While sensible and all, I was surprised when I’ve read it (despite it coming from Apple):
Why would the big four music companies agree to let Apple and others distribute their music without using DRM systems to protect it? The simplest answer is because DRMs haven’t worked, and may never work, to halt music piracy. Though the big four music companies require that all their music sold online be protected with DRMs, these same music companies continue to sell billions of CDs a year which contain completely unprotected music.
Source: Apple’s thoughts on music (via)
It’s like with piracy: who cares if someone steals your application if they were never going to buy it in the first place?
Golden. The above quote was taken from the ars technica interview with Wil Shipley (of Delicious Monster).
Oh, and by the way, Merry Christmas!
I used to be a contractor for Apple, working on a secret project. Unfortunately, the computer we were building never saw the light of day. The project was so plagued by politics and ego that when the engineers requested technical oversight, our manager hired a psychologist instead. In August 1993, the project was canceled. A year of my work evaporated, my contract ended, and I was unemployed.
I was frustrated by all the wasted effort, so I decided to uncancel my small part of the project. I had been paid to do a job, and I wanted to finish it. My electronic badge still opened Apple’s doors, so I just kept showing up.
I asked my friend Greg Robbins to help me. His contract in another division at Apple had just ended, so he told his manager that he would start reporting to me. She didn’t ask who I was and let him keep his office and badge. In turn, I told people that I was reporting to him. Since that left no managers in the loop, we had no meetings and could be extremely productive. We worked twelve hours a day, seven days a week.
This is one way to make great software. Graphing Calculator shipped initialy on more than 20 million machines and is part of the OS X till this very day (in classic mode). Yet the project never officialy existed. Sounds like a fairy tale? It sure does. This is an exceptional story, that reminded me of Milton from Office Space.
via 37Signals / Wired
As they use to say, it was just bound to happen. Although many have said that it would not be possible, deep down in my heart I knew that one day some clever hack would make running OS X on a typical x86 machine possible. And so it has happened.
OS X PROVEN hacked and running on an ordinary PC
All in all, it does not appear to be a hoax as the installation instruction is very detailed.
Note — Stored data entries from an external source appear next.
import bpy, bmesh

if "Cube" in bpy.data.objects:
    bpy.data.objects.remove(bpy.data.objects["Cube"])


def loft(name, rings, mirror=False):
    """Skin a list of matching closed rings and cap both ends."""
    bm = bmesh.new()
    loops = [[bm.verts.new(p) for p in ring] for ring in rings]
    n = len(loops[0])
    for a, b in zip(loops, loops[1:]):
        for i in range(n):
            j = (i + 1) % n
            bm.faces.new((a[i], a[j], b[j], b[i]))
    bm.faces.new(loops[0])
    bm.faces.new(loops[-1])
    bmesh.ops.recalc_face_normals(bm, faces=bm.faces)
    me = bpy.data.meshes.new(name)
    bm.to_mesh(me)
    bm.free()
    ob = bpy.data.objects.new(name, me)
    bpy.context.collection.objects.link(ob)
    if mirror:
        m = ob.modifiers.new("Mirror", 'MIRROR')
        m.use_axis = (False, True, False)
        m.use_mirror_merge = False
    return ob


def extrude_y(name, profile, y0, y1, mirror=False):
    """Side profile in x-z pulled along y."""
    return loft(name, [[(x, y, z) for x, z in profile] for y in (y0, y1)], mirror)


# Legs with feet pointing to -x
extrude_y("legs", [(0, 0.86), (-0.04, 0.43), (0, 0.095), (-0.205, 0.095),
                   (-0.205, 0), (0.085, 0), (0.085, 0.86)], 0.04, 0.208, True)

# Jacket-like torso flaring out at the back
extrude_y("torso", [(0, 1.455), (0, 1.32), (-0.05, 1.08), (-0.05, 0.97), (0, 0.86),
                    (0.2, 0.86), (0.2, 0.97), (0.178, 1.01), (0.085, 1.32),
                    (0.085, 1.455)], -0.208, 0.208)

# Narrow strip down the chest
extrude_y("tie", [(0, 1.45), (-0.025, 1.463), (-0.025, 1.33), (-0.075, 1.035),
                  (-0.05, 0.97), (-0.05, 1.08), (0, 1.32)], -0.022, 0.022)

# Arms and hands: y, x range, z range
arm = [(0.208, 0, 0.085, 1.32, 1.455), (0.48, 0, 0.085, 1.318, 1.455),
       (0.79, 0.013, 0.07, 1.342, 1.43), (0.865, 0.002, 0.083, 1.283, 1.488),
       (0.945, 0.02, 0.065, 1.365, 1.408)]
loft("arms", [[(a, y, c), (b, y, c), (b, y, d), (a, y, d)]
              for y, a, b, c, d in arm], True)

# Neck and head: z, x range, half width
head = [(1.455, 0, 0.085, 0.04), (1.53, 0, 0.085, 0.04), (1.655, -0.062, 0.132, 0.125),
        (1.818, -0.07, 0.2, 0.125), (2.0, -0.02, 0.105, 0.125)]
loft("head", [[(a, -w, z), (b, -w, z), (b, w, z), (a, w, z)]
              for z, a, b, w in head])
The only downside is that it requires a pretty decent CPU to run (smoothly) and a helluva lot of disk space to install. That means no fun for me (yet!). But still, it’s a small step of one man and a big step for all humanity. Job well done!
UPDATE: Wired has more info about OSx86.
Thx Clint for the link!
Apparently there seems be some hidden truth beneath the Apple’s decision to switch to the Intel chips. Robert X. Cringely suggests that it might be that Intel is planning to buy out Apple (just another word for merger). I must say that he uses some really convincing arguments. On the other hand the rumor that Intel might be producing PowerPC chips for Apple was very sensible and convincing too.
Here are some excerpts:
If Apple is willing to embrace the Intel architecture because of its performance and low power consumption, then why not go with AMD, which equals Intel’s power specs, EXCEEDS Intel’s performance specs AND does so at a lower price point across the board? Apple and AMD makes far more sense than Apple and Intel any day.
The vaunted Intel roadmap is nice, but no nicer than the AMD roadmap, and nothing that IBM couldn’t have matched. If Apple was willing to consider a processor switch, moving to the Cell Processor would have made much more sense than going to Intel or AMD, so I simply have to conclude that technology has nothing at all to do with this decision. This is simply about business – BIG business.
Read the full article: Going for Broke.
Apparently the rumors were true and we will see Pentium based Macs. We could already see a 3.4GHz P4 running Mac OS X at the WWDC conference just yesterday. At least people were saying that it was actually a P4 as I did not see it with my own eyes. It is definitely a huge change for Apple. What I really would like to know is if I will ever be able to install Mac OS X on my x86 processor as a secondary system, next to my beloved & hated Windows XP. Although many people say that it won’t happen, I certainly hope that it will. Either officially or using some ugly and nasty hacks. But it doesn’t matter. I just want to have
my yours Mac OS X!